“These are evil personalities,” Philippine military spokesman Jo-Ar Herrera said at a news conference in June, referring to the Islamic militants who had then been besieging the city of Marawi for five weeks.
What Herrera was addressing wasn’t the fact that these ISIS-affiliated militants had taken over chunks of Marawi, killing about 100 and displacing nearly 250,000 in the process. Instead, Herrera was referencing the reports that the militants had been taking civilians captive, forcing them to loot homes, convert to Islam, and, worst of all, act as sex slaves.
And just a week later, separate reports from 5,600 miles away in Raqqa, Syria detailed the horrific extent of ISIS’ practice of taking slaves, largely for sexual servitude. Women who had lived as wives to ISIS fighters spoke with an Arabic television reporter and revealed that their husbands had ripped girls as young as nine from their parents so that they could rape them and keep them as sex slaves.
With details like this making headlines again and again throughout ISIS’ three-year reign, it’s left many in the West asking just what, if any, is the connection between not only ISIS, but perhaps even Islam itself, and the taking of slaves?

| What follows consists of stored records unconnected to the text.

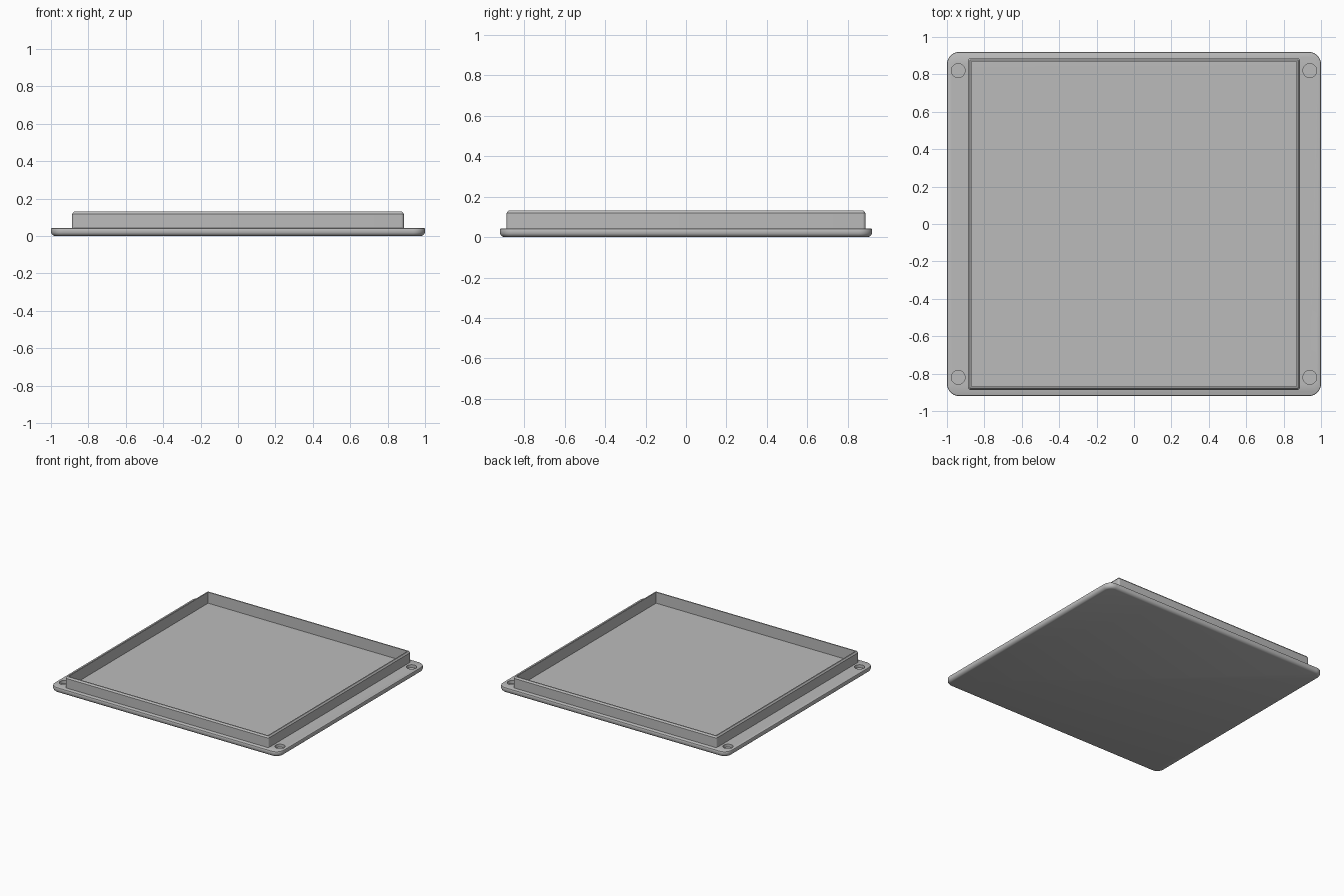
import bpy
import bmesh
import math

cube = bpy.data.objects.get("Cube")
if cube:
    bpy.data.objects.remove(cube, do_unlink=True)

# Single plain grey for the whole tray
GREY = (0.5, 0.5, 0.5, 1.0)
grey = bpy.data.materials.new("plain grey")
grey.use_nodes = True
grey.diffuse_color = GREY
grey.node_tree.nodes["Principled BSDF"].inputs["Base Color"].default_value = GREY


def rounded_rect(hx, hy, radius, steps=8):
    """Outline of a rounded rectangle, counter-clockwise."""
    points = []
    for i, (sx, sy) in enumerate([(1, 1), (-1, 1), (-1, -1), (1, -1)]):
        for s in range(steps + 1):
            a = math.pi / 2 * (i + s / steps)
            points.append((sx * (hx - radius) + radius * math.cos(a),
                           sy * (hy - radius) + radius * math.sin(a)))
    return points


def loft(name, hx, hy, radius, profile, closed=False):
    """Stack rounded rectangles following (inset, height) pairs."""
    bm = bmesh.new()
    rings = [[bm.verts.new((x, y, z)) for x, y in
              rounded_rect(hx - inset, hy - inset, max(radius - inset, 0.003))]
             for inset, z in profile]
    pairs = list(zip(rings, rings[1:]))
    if closed:
        pairs.append((rings[-1], rings[0]))
    else:
        bm.faces.new(rings[0])
        bm.faces.new(rings[-1])
    for low, high in pairs:
        n = len(low)
        for i in range(n):
            j = (i + 1) % n
            bm.faces.new((low[i], low[j], high[j], high[i]))
    bmesh.ops.recalc_face_normals(bm, faces=bm.faces)
    mesh = bpy.data.meshes.new(name)
    bm.to_mesh(mesh)
    bm.free()
    mesh.materials.append(grey)
    obj = bpy.data.objects.new(name, mesh)
    bpy.context.collection.objects.link(obj)
    return obj


def smooth(obj):
    bpy.ops.object.select_all(action="DESELECT")
    obj.select_set(True)
    bpy.context.view_layer.objects.active = obj
    bpy.ops.object.shade_smooth_by_angle(angle=math.radians(30))


# Base plate with a softened lower edge and a lightly eased upper edge
base = loft("base_plate", 1.0, 0.92, 0.065,
            [(0.02, 0), (0.012, 0.003), (0.005, 0.009), (0, 0.018),
             (0, 0.037), (0.002, 0.041), (0.006, 0.043)])

# Blind screw recesses in the four corners
for sx in (-1, 1):
    for sy in (-1, 1):
        bpy.ops.mesh.primitive_cylinder_add(
            vertices=32, radius=0.037, depth=0.06,
            location=(sx * 0.94, sy * 0.82, 0.05))
        cutter = bpy.context.object
        cutter.name = "recess_cutter"
        cutter.data.materials.append(grey)
        cutter.hide_render = True
        cutter.hide_set(True)
        cut = base.modifiers.new("screw_recess", "BOOLEAN")
        cut.operation = "DIFFERENCE"
        cut.solver = "EXACT"
        cut.object = cutter

# Raised rim wall, chamfered along its top
rim = loft("rim_wall", 0.887, 0.887, 0.015,
           [(0, 0.035), (0, 0.118), (0.009, 0.13), (0.018, 0.13),
            (0.018, 0.035)], closed=True)

for part in (base, rim):
    smooth(part)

Slavery In Historical Islam
Slavery had existed in pre-Islamic Arabia, of course. Before the rise of the Prophet Muhammad in the seventh century, the region’s various tribes engaged in frequent small-scale wars, and it was common for them to take captives as spoils.
Islam then codified and greatly expanded this practice, if for no other reason than the fact that a unified Islamic state was capable of much larger-scale warfare than ever before, and that its slave economy benefited from economies of scale.

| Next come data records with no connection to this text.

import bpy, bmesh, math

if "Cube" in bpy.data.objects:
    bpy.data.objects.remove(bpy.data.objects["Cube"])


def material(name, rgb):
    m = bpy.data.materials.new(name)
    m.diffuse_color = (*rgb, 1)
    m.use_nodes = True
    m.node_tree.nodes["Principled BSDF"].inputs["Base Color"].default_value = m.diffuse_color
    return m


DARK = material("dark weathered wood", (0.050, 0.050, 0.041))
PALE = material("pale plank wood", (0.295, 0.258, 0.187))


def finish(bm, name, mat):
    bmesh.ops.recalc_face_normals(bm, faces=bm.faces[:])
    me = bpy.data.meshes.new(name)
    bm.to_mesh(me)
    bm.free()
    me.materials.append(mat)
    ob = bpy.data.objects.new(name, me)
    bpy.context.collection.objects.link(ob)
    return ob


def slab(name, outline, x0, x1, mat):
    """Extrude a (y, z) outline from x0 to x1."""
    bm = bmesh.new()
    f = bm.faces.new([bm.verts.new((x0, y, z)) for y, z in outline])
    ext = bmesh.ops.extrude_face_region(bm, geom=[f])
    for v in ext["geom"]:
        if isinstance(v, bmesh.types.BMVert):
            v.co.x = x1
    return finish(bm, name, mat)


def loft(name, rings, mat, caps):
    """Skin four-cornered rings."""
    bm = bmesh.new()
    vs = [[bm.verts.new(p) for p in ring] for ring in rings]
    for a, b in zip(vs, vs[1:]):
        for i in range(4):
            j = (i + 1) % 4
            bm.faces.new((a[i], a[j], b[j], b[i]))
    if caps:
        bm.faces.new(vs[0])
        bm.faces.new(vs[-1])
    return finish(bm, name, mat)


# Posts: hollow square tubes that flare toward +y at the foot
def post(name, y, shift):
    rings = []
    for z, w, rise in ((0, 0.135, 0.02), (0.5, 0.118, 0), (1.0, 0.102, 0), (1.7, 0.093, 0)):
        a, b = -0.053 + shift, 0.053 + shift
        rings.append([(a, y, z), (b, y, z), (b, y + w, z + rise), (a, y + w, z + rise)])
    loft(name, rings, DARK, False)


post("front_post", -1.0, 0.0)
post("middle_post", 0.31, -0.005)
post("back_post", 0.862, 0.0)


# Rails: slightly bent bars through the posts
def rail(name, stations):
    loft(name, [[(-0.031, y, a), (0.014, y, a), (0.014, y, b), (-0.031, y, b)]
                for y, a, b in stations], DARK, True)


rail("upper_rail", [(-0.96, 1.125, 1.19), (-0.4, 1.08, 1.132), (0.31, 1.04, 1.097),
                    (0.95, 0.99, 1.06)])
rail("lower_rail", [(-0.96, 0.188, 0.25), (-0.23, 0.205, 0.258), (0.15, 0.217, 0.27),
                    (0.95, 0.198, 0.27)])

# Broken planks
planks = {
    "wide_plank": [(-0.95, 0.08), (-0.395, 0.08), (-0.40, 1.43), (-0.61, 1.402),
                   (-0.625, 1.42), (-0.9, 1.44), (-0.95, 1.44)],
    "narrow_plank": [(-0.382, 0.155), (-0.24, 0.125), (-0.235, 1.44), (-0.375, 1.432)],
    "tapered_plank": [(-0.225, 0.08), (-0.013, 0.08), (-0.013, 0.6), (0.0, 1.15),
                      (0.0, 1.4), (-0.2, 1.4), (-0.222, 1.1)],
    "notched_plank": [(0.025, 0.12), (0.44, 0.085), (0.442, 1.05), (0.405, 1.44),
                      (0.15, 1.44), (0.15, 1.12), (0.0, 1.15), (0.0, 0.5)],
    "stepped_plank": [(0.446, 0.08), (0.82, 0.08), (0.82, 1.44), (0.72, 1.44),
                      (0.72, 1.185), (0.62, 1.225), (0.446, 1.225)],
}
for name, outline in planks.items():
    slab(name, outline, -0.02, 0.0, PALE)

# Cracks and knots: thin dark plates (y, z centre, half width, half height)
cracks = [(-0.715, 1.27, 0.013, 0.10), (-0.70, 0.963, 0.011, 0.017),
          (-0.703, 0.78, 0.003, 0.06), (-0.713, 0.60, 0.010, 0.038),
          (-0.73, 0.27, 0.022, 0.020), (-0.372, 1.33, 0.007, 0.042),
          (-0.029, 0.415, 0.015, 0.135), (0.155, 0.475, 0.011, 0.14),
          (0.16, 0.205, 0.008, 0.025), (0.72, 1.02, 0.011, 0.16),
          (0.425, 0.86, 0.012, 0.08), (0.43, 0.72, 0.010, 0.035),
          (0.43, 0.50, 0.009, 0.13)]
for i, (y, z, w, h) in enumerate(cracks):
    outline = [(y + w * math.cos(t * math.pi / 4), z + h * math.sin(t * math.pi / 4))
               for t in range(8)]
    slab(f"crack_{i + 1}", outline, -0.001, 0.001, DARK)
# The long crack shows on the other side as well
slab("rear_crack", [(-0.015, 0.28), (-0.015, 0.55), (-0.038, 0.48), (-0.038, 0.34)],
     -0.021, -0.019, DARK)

As the first caliphate swept across Mesopotamia, Persia, and North Africa in the seventh century, hundreds of thousands of captives, largely children and young women, flooded into the Islamic empire’s core territory. There, these captives were put to work in almost any job there was to do.
Male African slaves were favored for heavy-duty work in salt mines and on sugar plantations. Older men and women cleaned streets and scrubbed floors in wealthy households. Boys and girls alike were kept as sexual property.
Male slaves who were taken as toddlers or very young children could be inducted into the military, where they formed the core of the feared Janissary Corps, a kind of Muslim shock troop division that was kept tightly disciplined and used to break enemy resistance. Tens of thousands of male slaves were also castrated, in a procedure that usually involved the removal of both the testicles and the penis, and forced to work in mosques and as harem guards.
Slaves were one of the principal spoils of empire, and the newly enriched Muslim master class did with them what they liked. Beatings and rapes came frequently for many, if not most, domestic servants. Harsh lashings, for example, were used as motivation for Africans in the mines and on trading ships.
Arguably the worst treatment was meted out to East African slaves (known as Zanj) in Iraq’s marshy south.
This area was prone to flooding and by the Islamic era, it had largely been abandoned by its native farmers. Wealthy Muslim landlords were given titles to this land by the Abbasid Caliphate (which came to power in 750), on the condition that they bring in a profitable sugar crop.
The new landowners approached this task by throwing tens of thousands of black slaves into the swamps and beating them until the land was drained and a paltry harvest could be raised. Because swamp farming is not terribly productive, the slaves often worked without food for days at a time, and any disruption – which threatened the already-slim profits – was punished with mutilation or death.
This treatment helped spark the Zanj Rebellion in 869, which lasted 14 years and saw the revolting slave army get within two days’ march of Baghdad. Somewhere between a few hundred thousand and 2.5 million people died in this fight, and when it was over, the thought leaders of the Islamic world gave some thought to how to prevent such unpleasantness in the future.